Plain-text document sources
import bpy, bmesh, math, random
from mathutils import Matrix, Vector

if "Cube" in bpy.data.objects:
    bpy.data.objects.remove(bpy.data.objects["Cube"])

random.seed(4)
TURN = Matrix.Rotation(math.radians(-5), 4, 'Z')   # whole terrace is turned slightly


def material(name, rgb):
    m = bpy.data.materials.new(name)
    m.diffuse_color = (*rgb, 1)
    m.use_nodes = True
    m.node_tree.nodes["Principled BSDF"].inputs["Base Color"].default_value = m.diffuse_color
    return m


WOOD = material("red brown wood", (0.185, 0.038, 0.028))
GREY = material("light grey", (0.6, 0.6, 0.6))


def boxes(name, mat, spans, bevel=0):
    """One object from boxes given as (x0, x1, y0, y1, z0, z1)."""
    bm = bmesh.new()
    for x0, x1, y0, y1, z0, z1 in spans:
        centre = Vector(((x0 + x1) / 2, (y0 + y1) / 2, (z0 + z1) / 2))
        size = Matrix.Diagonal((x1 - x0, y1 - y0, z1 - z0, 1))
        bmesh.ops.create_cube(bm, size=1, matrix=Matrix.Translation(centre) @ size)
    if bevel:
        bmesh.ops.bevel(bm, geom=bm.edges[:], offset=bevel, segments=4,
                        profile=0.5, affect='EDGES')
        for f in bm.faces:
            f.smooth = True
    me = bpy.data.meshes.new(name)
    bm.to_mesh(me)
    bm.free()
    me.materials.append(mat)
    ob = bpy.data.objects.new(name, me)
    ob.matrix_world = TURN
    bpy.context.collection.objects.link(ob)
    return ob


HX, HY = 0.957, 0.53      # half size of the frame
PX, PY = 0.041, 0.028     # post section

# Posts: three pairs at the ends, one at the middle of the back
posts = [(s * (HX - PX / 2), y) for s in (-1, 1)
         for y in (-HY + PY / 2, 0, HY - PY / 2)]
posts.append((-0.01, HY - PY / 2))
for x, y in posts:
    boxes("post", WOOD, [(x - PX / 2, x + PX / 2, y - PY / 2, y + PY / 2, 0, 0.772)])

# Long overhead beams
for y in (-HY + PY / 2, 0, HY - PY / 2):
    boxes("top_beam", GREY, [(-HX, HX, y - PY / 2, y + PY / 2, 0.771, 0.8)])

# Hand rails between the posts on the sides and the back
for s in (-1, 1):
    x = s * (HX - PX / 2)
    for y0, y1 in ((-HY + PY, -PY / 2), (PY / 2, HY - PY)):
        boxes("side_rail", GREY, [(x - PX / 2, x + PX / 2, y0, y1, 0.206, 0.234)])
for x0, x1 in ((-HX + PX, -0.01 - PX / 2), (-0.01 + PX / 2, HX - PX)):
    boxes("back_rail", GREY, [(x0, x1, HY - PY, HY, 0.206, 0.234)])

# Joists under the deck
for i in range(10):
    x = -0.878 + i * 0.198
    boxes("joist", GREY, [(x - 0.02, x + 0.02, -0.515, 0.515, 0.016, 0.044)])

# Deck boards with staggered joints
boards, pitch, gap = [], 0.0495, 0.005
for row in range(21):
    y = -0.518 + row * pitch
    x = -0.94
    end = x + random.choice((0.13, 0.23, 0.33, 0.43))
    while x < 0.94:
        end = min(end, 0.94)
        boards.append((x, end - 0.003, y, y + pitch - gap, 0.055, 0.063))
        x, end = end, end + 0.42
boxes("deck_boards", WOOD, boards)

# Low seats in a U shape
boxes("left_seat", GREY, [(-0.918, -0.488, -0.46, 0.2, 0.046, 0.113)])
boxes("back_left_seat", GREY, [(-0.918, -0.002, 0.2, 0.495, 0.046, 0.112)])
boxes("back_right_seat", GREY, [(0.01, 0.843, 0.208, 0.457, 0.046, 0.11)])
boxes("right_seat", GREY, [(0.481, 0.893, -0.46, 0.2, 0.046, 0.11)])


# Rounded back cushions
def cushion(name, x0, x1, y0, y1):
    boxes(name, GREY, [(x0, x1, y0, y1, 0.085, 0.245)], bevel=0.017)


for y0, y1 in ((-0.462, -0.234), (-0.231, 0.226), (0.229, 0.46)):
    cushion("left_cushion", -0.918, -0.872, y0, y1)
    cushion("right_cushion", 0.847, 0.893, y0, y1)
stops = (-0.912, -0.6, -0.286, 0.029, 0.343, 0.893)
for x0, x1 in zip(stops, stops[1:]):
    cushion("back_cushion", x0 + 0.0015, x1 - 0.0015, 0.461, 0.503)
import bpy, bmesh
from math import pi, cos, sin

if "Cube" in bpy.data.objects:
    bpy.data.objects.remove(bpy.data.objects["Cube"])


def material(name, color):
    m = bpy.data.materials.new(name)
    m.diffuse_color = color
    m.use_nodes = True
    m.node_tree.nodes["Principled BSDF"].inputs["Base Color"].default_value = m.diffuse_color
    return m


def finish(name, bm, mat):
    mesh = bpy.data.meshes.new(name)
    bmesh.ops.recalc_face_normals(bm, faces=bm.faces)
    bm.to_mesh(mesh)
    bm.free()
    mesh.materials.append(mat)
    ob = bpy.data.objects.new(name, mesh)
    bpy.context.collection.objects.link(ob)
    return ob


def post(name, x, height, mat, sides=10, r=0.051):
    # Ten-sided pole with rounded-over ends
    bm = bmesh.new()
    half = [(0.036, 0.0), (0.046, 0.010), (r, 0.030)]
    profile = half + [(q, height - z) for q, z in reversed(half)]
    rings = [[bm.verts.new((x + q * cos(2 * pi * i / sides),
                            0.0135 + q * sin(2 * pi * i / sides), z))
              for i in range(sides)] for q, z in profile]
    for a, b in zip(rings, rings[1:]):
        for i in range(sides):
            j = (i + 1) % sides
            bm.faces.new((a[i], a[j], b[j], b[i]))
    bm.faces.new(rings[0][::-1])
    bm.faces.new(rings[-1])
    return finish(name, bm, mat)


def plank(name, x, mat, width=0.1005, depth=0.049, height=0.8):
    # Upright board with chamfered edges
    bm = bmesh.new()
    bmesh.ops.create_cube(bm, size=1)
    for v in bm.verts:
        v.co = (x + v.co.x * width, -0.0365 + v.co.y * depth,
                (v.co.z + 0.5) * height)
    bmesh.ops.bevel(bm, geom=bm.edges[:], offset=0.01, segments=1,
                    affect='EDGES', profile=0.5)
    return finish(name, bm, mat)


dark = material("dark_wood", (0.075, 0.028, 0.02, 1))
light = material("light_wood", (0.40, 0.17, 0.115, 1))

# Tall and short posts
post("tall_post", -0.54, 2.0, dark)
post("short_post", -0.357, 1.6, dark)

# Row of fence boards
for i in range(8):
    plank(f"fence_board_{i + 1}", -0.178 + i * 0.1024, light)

▶ Work task
Restate word for word only the lines above from the line containing "ob.matrix_world = TURN" to the line containing "posts = [(s", both of them included.

▶ Result
    ob.matrix_world = TURN
    bpy.context.collection.objects.link(ob)
    return ob


HX, HY = 0.957, 0.53      # half size of the frame
PX, PY = 0.041, 0.028     # post section

# Posts: three pairs at the ends, one at the middle of the back
posts = [(s * (HX - PX / 2), y) for s in (-1, 1)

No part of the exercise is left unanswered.